“That was one of our comments at the end of the report, to try and work on that going forward,” Routh said.
At one point Rodriguez asked Routh to detail the procedures of the audit to deal with issues such as embezzlement. Pichardo took issue with that choice of words.
“I don’t think anyone at the table has used that,” she said. “We’re just looking for checks and balances. That’s all. Checks and balances. I think the citizens deserve transparency. We’d like to know where our tax dollars are being spent.”
Both Pichardo and District 4 Council Member Josh Ritchey asked if more could be done with future reports to make the information more accessible monthly.
“I’m looking for some more digestible data from your end to kind of help inform those decisions,” Ritchey said. “Otherwise, I’m just shooting in the dark. What sounds like a good idea might not be. I don’t want to push decisions if they are not well informed.”
On a motion by Ritchey, seconded by Randall, the council approved the report. Also, on a motion by Randall, the council approved a new contract with Coleman & Horton Company, LLP for the fiscal year ending in September 2023.
More Social Media approved
The council voted to allow emergency management to utilize social media for posting public service announcements.

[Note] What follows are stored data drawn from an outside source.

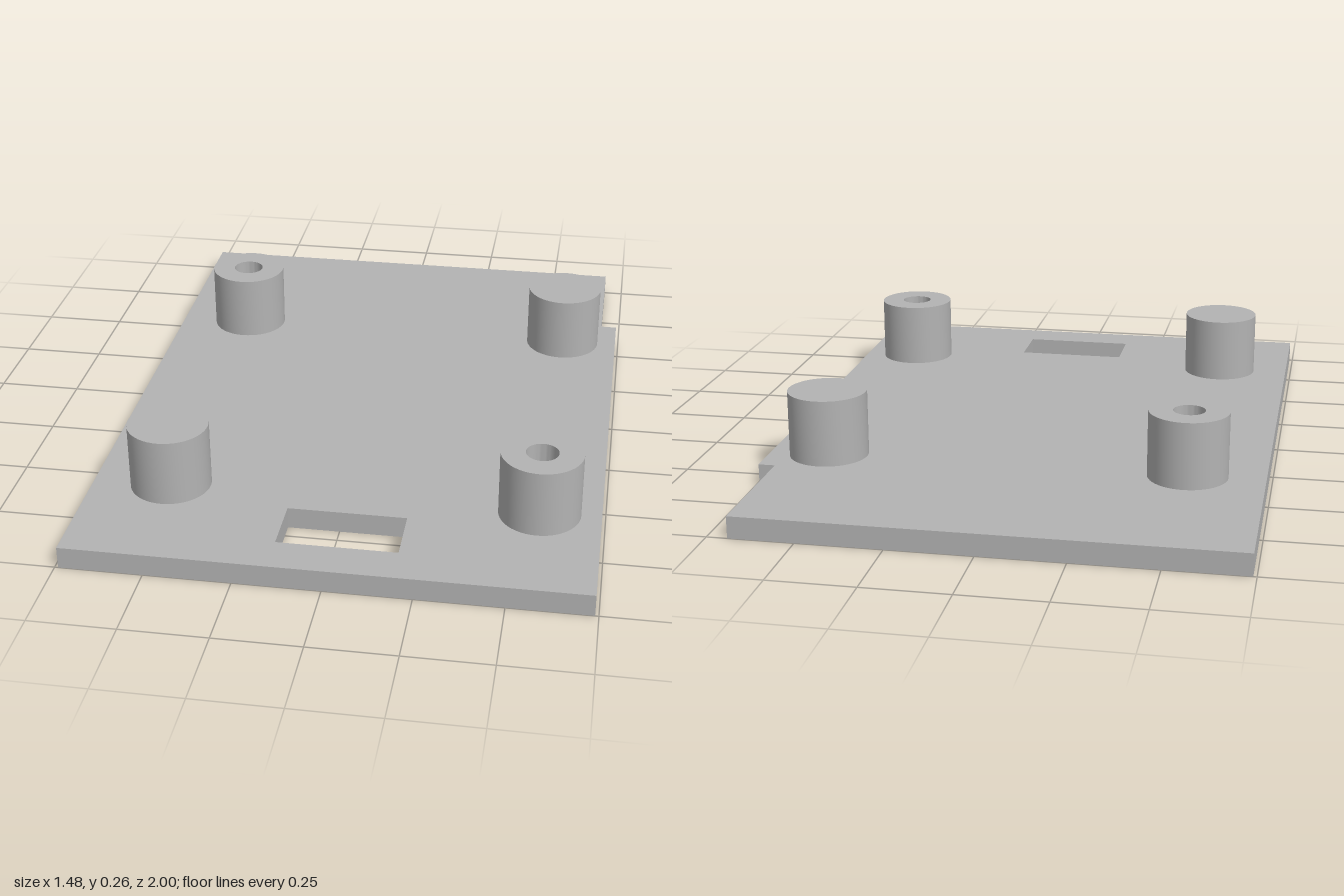
import * as THREE from 'three';
import { mergeGeometries, toCreasedNormals } from 'three/addons/utils/BufferGeometryUtils.js';

const TOP = 0.065, POCKET = 0.022, BOSS_TOP = 0.265;

// Loops are lists of [x, -z]; outlines run counter-clockwise
const rect = (x0, x1, z0, z1) => [[x0, -z1], [x1, -z1], [x1, -z0], [x0, -z0]];
const reversed = (loop) => [...loop].reverse();
const vectors = (loop) => loop.map(([x, y]) => new THREE.Vector2(x, y));

// Flat horizontal face with holes, looking up or down
function cap(outline, holes, y, up) {
  const shape = new THREE.Shape(vectors(outline));
  holes.forEach((h) => shape.holes.push(new THREE.Path(vectors(reversed(h)))));
  const geo = new THREE.ShapeGeometry(shape).rotateX(-Math.PI / 2).translate(0, y, 0);
  if (!up) geo.setIndex([...geo.index.array].reverse());
  const flat = geo.toNonIndexed();
  flat.deleteAttribute('uv');
  flat.computeVertexNormals();
  return flat;
}

// Upright faces along a closed loop
function walls(loop, y0, y1) {
  const pos = [];
  loop.forEach(([ax, ay], i) => {
    const [bx, by] = loop[(i + 1) % loop.length];
    const a = [ax, y0, -ay], b = [bx, y0, -by], c = [bx, y1, -by], d = [ax, y1, -ay];
    pos.push(...a, ...b, ...c, ...a, ...c, ...d);
  });
  const geo = new THREE.BufferGeometry();
  geo.setAttribute('position', new THREE.Float32BufferAttribute(pos, 3));
  geo.computeVertexNormals();
  return geo;
}

export function createModel() {
  const model = new THREE.Group();
  model.name = 'mountingPlate';
  const grey = new THREE.MeshStandardMaterial({ color: 0xb3b3b3 });
  grey.name = 'grey';

  // Plate with a stepped edge, a through slot and a shallow pocket underneath
  const outline = [[-0.74, -1], [0.74, -1], [0.74, 0.59], [0.69, 0.59], [0.69, 1], [-0.74, 1]];
  const slot = rect(-0.15, 0.195, 0.705, 0.88);
  const pocket = rect(-0.69, 0.5, -0.78, -0.08);
  const plate = new THREE.Mesh(mergeGeometries([
    cap(outline, [slot], TOP, true),
    cap(outline, [slot, pocket], 0, false),
    cap(pocket, [], POCKET, false),
    walls(outline, 0, TOP),
    walls(reversed(slot), 0, TOP),
    walls(reversed(pocket), 0, POCKET),
  ]), grey);
  plate.name = 'plate';
  model.add(plate);

  // Four bosses; one diagonal pair has blind screw holes
  const boss = (name, x, z, drilled) => {
    const R = 0.118, r = 0.047;
    const profile = [[R, TOP], [R, BOSS_TOP]];
    if (drilled) profile.push([r, BOSS_TOP], [r, TOP]);
    else profile.push([0, BOSS_TOP]);
    const geo = toCreasedNormals(new THREE.LatheGeometry(vectors(profile), 48), 0.6);
    const mesh = new THREE.Mesh(geo, grey);
    mesh.name = name;
    mesh.position.set(x, 0, z);
    model.add(mesh);
  };
  boss('backRightDrilledBoss', -0.513, -0.458, true);
  boss('backLeftBoss', 0.563, -0.458, false);
  boss('frontRightBoss', -0.513, 0.62, false);
  boss('frontLeftDrilledBoss', 0.563, 0.62, true);

  return model;
}
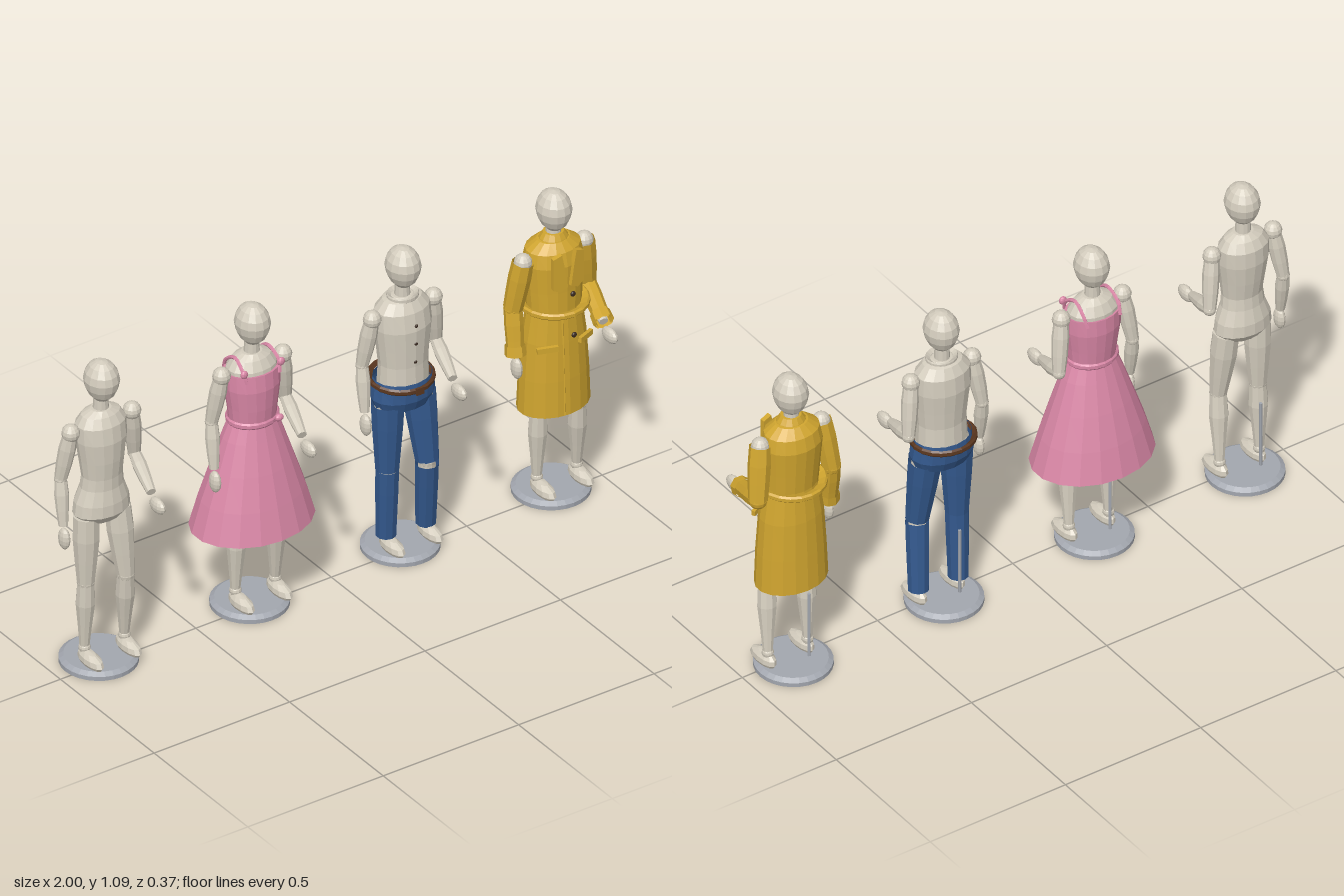
import * as THREE from 'three';

const mat = (name, color, side = THREE.FrontSide) =>
  Object.assign(new THREE.MeshStandardMaterial({ color, side }), { name });

export function createModel() {
  const body = mat('pale body', 0xd3ccbd);
  const metal = mat('grey stand', 0xa2a6ae);
  const pink = mat('pink cloth', 0xd987a6, THREE.DoubleSide);
  const blue = mat('blue denim', 0x33588c, THREE.DoubleSide);
  const yellow = mat('yellow coat cloth', 0xd0a52f, THREE.DoubleSide);
  const brown = mat('brown leather', 0x5c3820);
  const dark = mat('dark button', 0x3a2a20);

  // Faceted mesh from any geometry
  const add = (parent, name, geo, material, pos = [0, 0, 0]) => {
    const g = geo.index ? geo.toNonIndexed() : geo;
    g.computeVertexNormals();
    const m = new THREE.Mesh(g, material);
    m.name = name;
    m.position.set(...pos);
    parent.add(m);
    return m;
  };

  // Stacked ellipses: each ring is [y, half width, half depth, centre z]
  const loft = (rings, sides = 16) => {
    const g = new THREE.LatheGeometry(rings.map(r => new THREE.Vector2(Math.max(r[1], 1e-4), r[0])), sides);
    const p = g.attributes.position;
    for (let i = 0; i < p.count; i++) {
      const [, rx, rz, cz] = rings[i % rings.length];
      p.setZ(i, p.getZ(i) * rz / Math.max(rx, 1e-4) + cz);
    }
    return g;
  };

  const band = (y, h, rx, rz, cz, k = 0.85) => loft([
    [y, rx * k, rz * k, cz], [y - h / 2, rx * 0.95, rz * 0.95, cz], [y - h / 4, rx, rz, cz],
    [y + h / 4, rx, rz, cz], [y + h / 2, rx * 0.95, rz * 0.95, cz], [y, rx * k, rz * k, cz]], 20);

  // Round limb from a to b with evenly spaced radii, optionally capped
  const limb = (parent, name, a, b, radii, material, capped = true, sides = 10) => {
    const A = new THREE.Vector3(...a), d = new THREE.Vector3(...b).sub(A), len = d.length();
    const pts = radii.map((r, i) => new THREE.Vector2(r, len * i / (radii.length - 1)));
    if (capped) {
      pts.unshift(new THREE.Vector2(0, 0));
      pts.push(new THREE.Vector2(0, len));
    }
    const m = add(parent, name, new THREE.LatheGeometry(pts, sides), material, a);
    m.quaternion.setFromUnitVectors(new THREE.Vector3(0, 1, 0), d.normalize());
    return m;
  };

  const ball = (parent, name, pos, s, material) =>
    add(parent, name, new THREE.SphereGeometry(1, 12, 8).scale(...s), material, pos);

  // Joints of the shared pose: right side hangs, left forearm reaches forward
  const arms = [
    { side: 'right', shoulder: [-0.113, 0.87, -0.013], elbow: [-0.135, 0.7, -0.035], wrist: [-0.146, 0.55, -0.005],
      hand: [-0.148, 0.507, 0.003], handSize: [0.016, 0.037, 0.025] },
    { side: 'left', shoulder: [0.113, 0.87, -0.013], elbow: [0.14, 0.692, -0.04], wrist: [0.103, 0.637, 0.105],
      hand: [0.095, 0.615, 0.15], handSize: [0.017, 0.026, 0.037] }];
  const legs = [
    { side: 'right', hip: [-0.056, 0.55, -0.012], knee: [-0.058, 0.31, -0.012], ankle: [-0.056, 0.075, -0.022] },
    { side: 'left', hip: [0.056, 0.55, -0.008], knee: [0.068, 0.31, 0.018], ankle: [0.084, 0.075, -0.012] }];

  const mannequin = (name, x) => {
    const f = new THREE.Group();
    f.name = name;
    f.position.x = x;
    // Stand
    add(f, 'standBase', loft([[0, 0, 0, -0.027], [0, 0.123, 0.123, -0.027], [0.014, 0.123, 0.123, -0.027],
      [0.024, 0.108, 0.108, -0.027], [0.024, 0, 0, -0.027]], 28), metal);
    add(f, 'standRod', new THREE.CylinderGeometry(0.005, 0.005, 0.24, 8), metal, [-0.042, 0.14, -0.05]);
    // Head, neck and torso
    add(f, 'head', loft([[0.948, 0, 0, -0.012], [0.955, 0.022, 0.025, -0.012], [0.973, 0.038, 0.044, -0.012],
      [0.998, 0.05, 0.056, -0.012], [1.025, 0.055, 0.061, -0.012], [1.05, 0.05, 0.056, -0.012],
      [1.073, 0.036, 0.042, -0.012], [1.086, 0.018, 0.022, -0.012], [1.09, 0, 0, -0.012]], 14), body);
    add(f, 'neck', new THREE.CylinderGeometry(0.022, 0.026, 0.07, 12), body, [0, 0.935, -0.016]);
    add(f, 'torso', loft([[0.525, 0, 0, -0.014], [0.53, 0.07, 0.045, -0.014], [0.56, 0.097, 0.067, -0.014],
      [0.6, 0.092, 0.066, -0.014], [0.65, 0.073, 0.056, -0.012], [0.69, 0.068, 0.054, -0.01],
      [0.75, 0.075, 0.062, -0.012], [0.82, 0.085, 0.068, -0.015], [0.875, 0.085, 0.063, -0.018],
      [0.905, 0.066, 0.046, -0.018], [0.92, 0.034, 0.03, -0.016], [0.922, 0, 0, -0.016]], 16), body);
    // Arms
    for (const a of arms) {
      ball(f, a.side + 'Shoulder', [a.shoulder[0], 0.868, -0.013], [0.029, 0.03, 0.029], body);
      limb(f, a.side + 'UpperArm', a.shoulder, a.elbow, [0.022, 0.027, 0.025, 0.02], body);
      ball(f, a.side + 'Elbow', a.elbow, [0.021, 0.021, 0.021], body);
      limb(f, a.side + 'Forearm', a.elbow, a.wrist, [0.019, 0.023, 0.02, 0.015], body);
      ball(f, a.side + 'Hand', a.hand, a.handSize, body);
    }
    // Legs
    for (const l of legs) {
      limb(f, l.side + 'Thigh', l.knee, l.hip, [0.028, 0.036, 0.043, 0.042], body);
      ball(f, l.side + 'Knee', l.knee, [0.028, 0.028, 0.028], body);
      limb(f, l.side + 'Shin', l.ankle, l.knee, [0.016, 0.023, 0.031, 0.027], body);
      ball(f, l.side + 'Ankle', [l.ankle[0], 0.068, l.ankle[2]], [0.019, 0.019, 0.02], body);
      add(f, l.side + 'Foot', loft([[0.024, 0, 0, 0.012], [0.024, 0.021, 0.054, 0.012], [0.034, 0.026, 0.061, 0.012],
        [0.05, 0.024, 0.056, 0.009], [0.062, 0.014, 0.034, 0], [0.066, 0, 0, -0.005]], 12), body, [l.ankle[0], 0, 0]);
    }
    return f;
  };

  const model = new THREE.Group();
  model.name = 'mannequinRow';
  const bare = mannequin('bareMannequin', -0.84);
  const dress = mannequin('dressMannequin', -0.283);
  const jeans = mannequin('trouserMannequin', 0.273);
  const coat = mannequin('coatMannequin', 0.83);
  model.add(bare, dress, jeans, coat);

  // Dress: bodice, flared skirt, sash with knot, shoulder straps
  add(dress, 'bodice', loft([[0.68, 0.077, 0.063, -0.012], [0.74, 0.083, 0.07, -0.013], [0.81, 0.093, 0.076, -0.015],
    [0.865, 0.093, 0.072, -0.017], [0.863, 0.084, 0.062, -0.018]], 18), pink);
  add(dress, 'skirt', loft([[0.315, 0.206, 0.163, -0.015], [0.42, 0.175, 0.138, -0.015], [0.53, 0.137, 0.109, -0.014],
    [0.63, 0.102, 0.08, -0.013], [0.69, 0.077, 0.063, -0.012]], 18), pink);
  add(dress, 'sash', band(0.69, 0.022, 0.087, 0.075, -0.012), pink);
  ball(dress, 'sashKnot', [0.055, 0.69, 0.05], [0.016, 0.012, 0.012], pink);
  for (const s of [-1, 1]) {
    const path = new THREE.CatmullRomCurve3([[0.06, 0.85, 0.046], [0.066, 0.885, 0.034], [0.062, 0.914, -0.014],
      [0.064, 0.885, -0.062], [0.06, 0.85, -0.078]].map(p => new THREE.Vector3(p[0] * s, p[1], p[2])));
    add(dress, 'strap', new THREE.TubeGeometry(path, 12, 0.006, 6), pink);
    ball(dress, 'strapBow', [0.068 * s, 0.885, 0.043], [0.013, 0.014, 0.009], pink);
  }

  // Shirt with collar and buttons
  add(jeans, 'shirt', loft([[0.62, 0.085, 0.07, -0.013], [0.69, 0.082, 0.067, -0.012], [0.75, 0.088, 0.071, -0.013],
    [0.82, 0.096, 0.076, -0.015], [0.88, 0.093, 0.068, -0.018], [0.912, 0.066, 0.05, -0.018],
    [0.918, 0.045, 0.04, -0.016]], 16), body);
  add(jeans, 'shirtCollar', band(0.918, 0.02, 0.052, 0.046, -0.014, 0.7), body);
  for (const [y, z] of [[0.84, 0.06], [0.775, 0.058], [0.708, 0.055]])
    ball(jeans, 'shirtButton', [0, y, z], [0.006, 0.006, 0.004], dark);

  // Trousers and leather belt
  add(jeans, 'trouserSeat', loft([[0.52, 0.055, 0.04, -0.014], [0.535, 0.095, 0.066, -0.014], [0.57, 0.108, 0.081, -0.015],
    [0.61, 0.102, 0.083, -0.016], [0.635, 0.096, 0.08, -0.016]], 16), blue);
  for (const l of legs) {
    const cut = l.side === 'left' ? 0.006 : 0;
    const at = dy => [l.knee[0], l.knee[1] + dy, l.knee[2]];
    limb(jeans, l.side + 'TrouserThigh', at(cut), l.hip, [0.038, 0.044, 0.05, 0.054], blue, false);
    limb(jeans, l.side + 'TrouserShin', [l.ankle[0], 0.065, l.ankle[2]], at(-cut), [0.033, 0.035, 0.037, 0.038], blue, false);
  }
  const belt = add(jeans, 'leatherBelt', band(0, 0.022, 0.107, 0.102, 0, 0.83), brown, [0, 0.621, -0.022]);
  belt.rotation.x = 0.05;
  add(jeans, 'beltBuckle', new THREE.BoxGeometry(0.028, 0.024, 0.008), brown, [0, 0.616, 0.079]);

  // Coat body, collar and belt
  add(coat, 'coatBody', loft([[0.325, 0.122, 0.092, -0.015], [0.45, 0.117, 0.088, -0.014], [0.58, 0.108, 0.082, -0.014],
    [0.69, 0.091, 0.073, -0.012], [0.76, 0.095, 0.076, -0.015], [0.85, 0.101, 0.081, -0.018],
    [0.895, 0.092, 0.07, -0.018], [0.922, 0.055, 0.045, -0.016], [0.925, 0.03, 0.028, -0.016]], 18), yellow);
  add(coat, 'coatCollar', loft([[0.912, 0.052, 0.046, -0.014], [0.925, 0.047, 0.041, -0.014], [0.944, 0.034, 0.031, -0.014],
    [0.944, 0.025, 0.024, -0.014]], 14), yellow);
  add(coat, 'coatBelt', band(0.695, 0.022, 0.112, 0.114, -0.014, 0.75), yellow);

  // Lapels, front edge, buttons and pocket flaps
  for (const s of [-1, 1]) {
    const outline = [[0.004, 0.785], [0.03, 0.772], [0.054, 0.785], [0.054, 0.895], [0.025, 0.905], [0.016, 0.86]];
    const shape = new THREE.Shape(outline.map(([x, y]) => new THREE.Vector2(x * s, y)));
    const lapel = add(coat, 'lapel', new THREE.ExtrudeGeometry(shape, { depth: 0.016, bevelEnabled: false }), yellow, [0, 0, 0.058]);
    lapel.rotation.y = s * 0.12;
    const flap = add(coat, 'pocketFlap', new THREE.BoxGeometry(0.066, 0.018, 0.012), yellow, [0.07 * s, 0.572, 0.056]);
    flap.rotation.set(0, s * 0.42, -s * 0.06);
  }
  limb(coat, 'coatFrontEdge', [-0.018, 0.327, 0.074], [-0.018, 0.68, 0.06], [0.004, 0.004], yellow, true, 4);
  for (const [y, z] of [[0.745, 0.062], [0.67, 0.063], [0.6, 0.068]])
    ball(coat, 'coatButton', [0.02, y, z], [0.009, 0.009, 0.006], dark);

  // Sleeves with cuffs
  for (const a of arms) {
    limb(coat, a.side + 'UpperSleeve', a.shoulder, a.elbow, [0.034, 0.036, 0.034, 0.031], yellow, false, 8);
    ball(coat, a.side + 'SleeveElbow', a.elbow, [0.03, 0.03, 0.03], yellow);
    limb(coat, a.side + 'LowerSleeve', a.elbow, a.wrist, [0.029, 0.03, 0.028, 0.027], yellow, false, 8);
    const e = new THREE.Vector3(...a.elbow), w = new THREE.Vector3(...a.wrist);
    limb(coat, a.side + 'Cuff', e.lerp(w, 0.78).toArray(), a.wrist, [0.032, 0.034], yellow, false, 8);
  }
  return model;
}
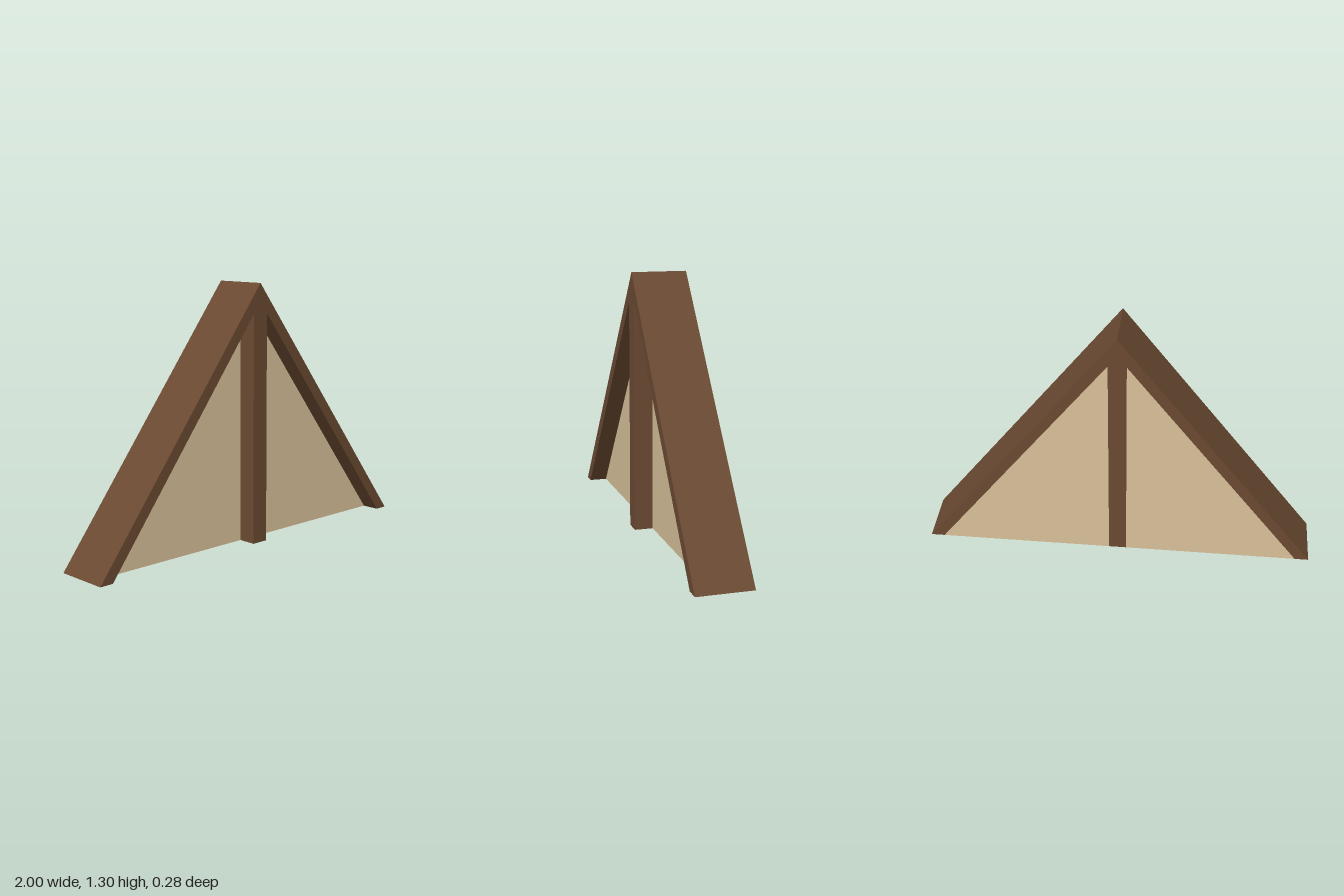
import * as THREE from 'three';

const timber = new THREE.MeshStandardMaterial({ color: 0x6b4a32 });
timber.name = 'brown timber';
const plaster = new THREE.MeshStandardMaterial({ color: 0xd9c19a });
plaster.name = 'cream plaster';

const HEIGHT = 1.3, HALF = 1;               // outer gable triangle
const IN_HEIGHT = 1.21, IN_HALF = 0.93;     // inner edge of the rafters
const POST = 0.045;                         // half width of the post
const BACK = -0.14, FRONT = 0.14, PANEL_FRONT = 0.047;
const POST_TOP = IN_HEIGHT * (1 - POST / IN_HALF);

// Extrudes an outline in x and y from one depth to another
function slab(name, points, material, z0, z1) {
  const shape = new THREE.Shape(points.map(([x, y]) => new THREE.Vector2(x, y)));
  const geometry = new THREE.ExtrudeGeometry(shape, { depth: z1 - z0, bevelEnabled: false });
  geometry.translate(0, 0, z0);
  const mesh = new THREE.Mesh(geometry, material);
  mesh.name = name;
  return mesh;
}

export function createModel() {
  const model = new THREE.Group();
  model.name = 'gable';

  // Sloping rafters and the plaster infill on each side of the post
  for (const [side, s] of [['left', 1], ['right', -1]]) {
    model.add(slab(side + 'Rafter',
      [[s * HALF, 0], [0, HEIGHT], [0, IN_HEIGHT], [s * IN_HALF, 0]], timber, BACK, FRONT));
    model.add(slab(side + 'Infill',
      [[s * POST, 0], [s * IN_HALF, 0], [s * POST, POST_TOP]], plaster, BACK, PANEL_FRONT));
  }

  // Central post, pointed to meet the underside of the rafters
  model.add(slab('centrePost',
    [[-POST, 0], [POST, 0], [POST, POST_TOP], [0, IN_HEIGHT], [-POST, POST_TOP]], timber, BACK, FRONT));

  return model;
}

Social media is commonly used by the city library and animal control with not problems, Thompson said.
Evans approved
A request by Bruce Alexander, superintendent of East Medina County Special Utility District, for the council’s support in electing EMCSUD office manager Lauren Evans to the Texas Rural Water Association was approved. Alexander currently serves as president of TRWA.
Traveling Museum
A proposal to apply to participate in a joint Smithsonian Institute – Texas Historical Commission program to host a traveling museum visiting small Texas towns was approved.
Solar Eclipse October 2023
The council also discussed participating in emergency management preparations being made in anticipation of record crowds expected to observe solar eclipses in 2023 and 2024 from Medina and surrounding counties.
“Bandera is bracing for something like 80,000 people,” Thompson said. The eclipses will be the last visible from the United States for nearly 15 years.
For complete video coverage of the council session visit the Devine News YouTube channel at youtube/6I_PMT2wWp8.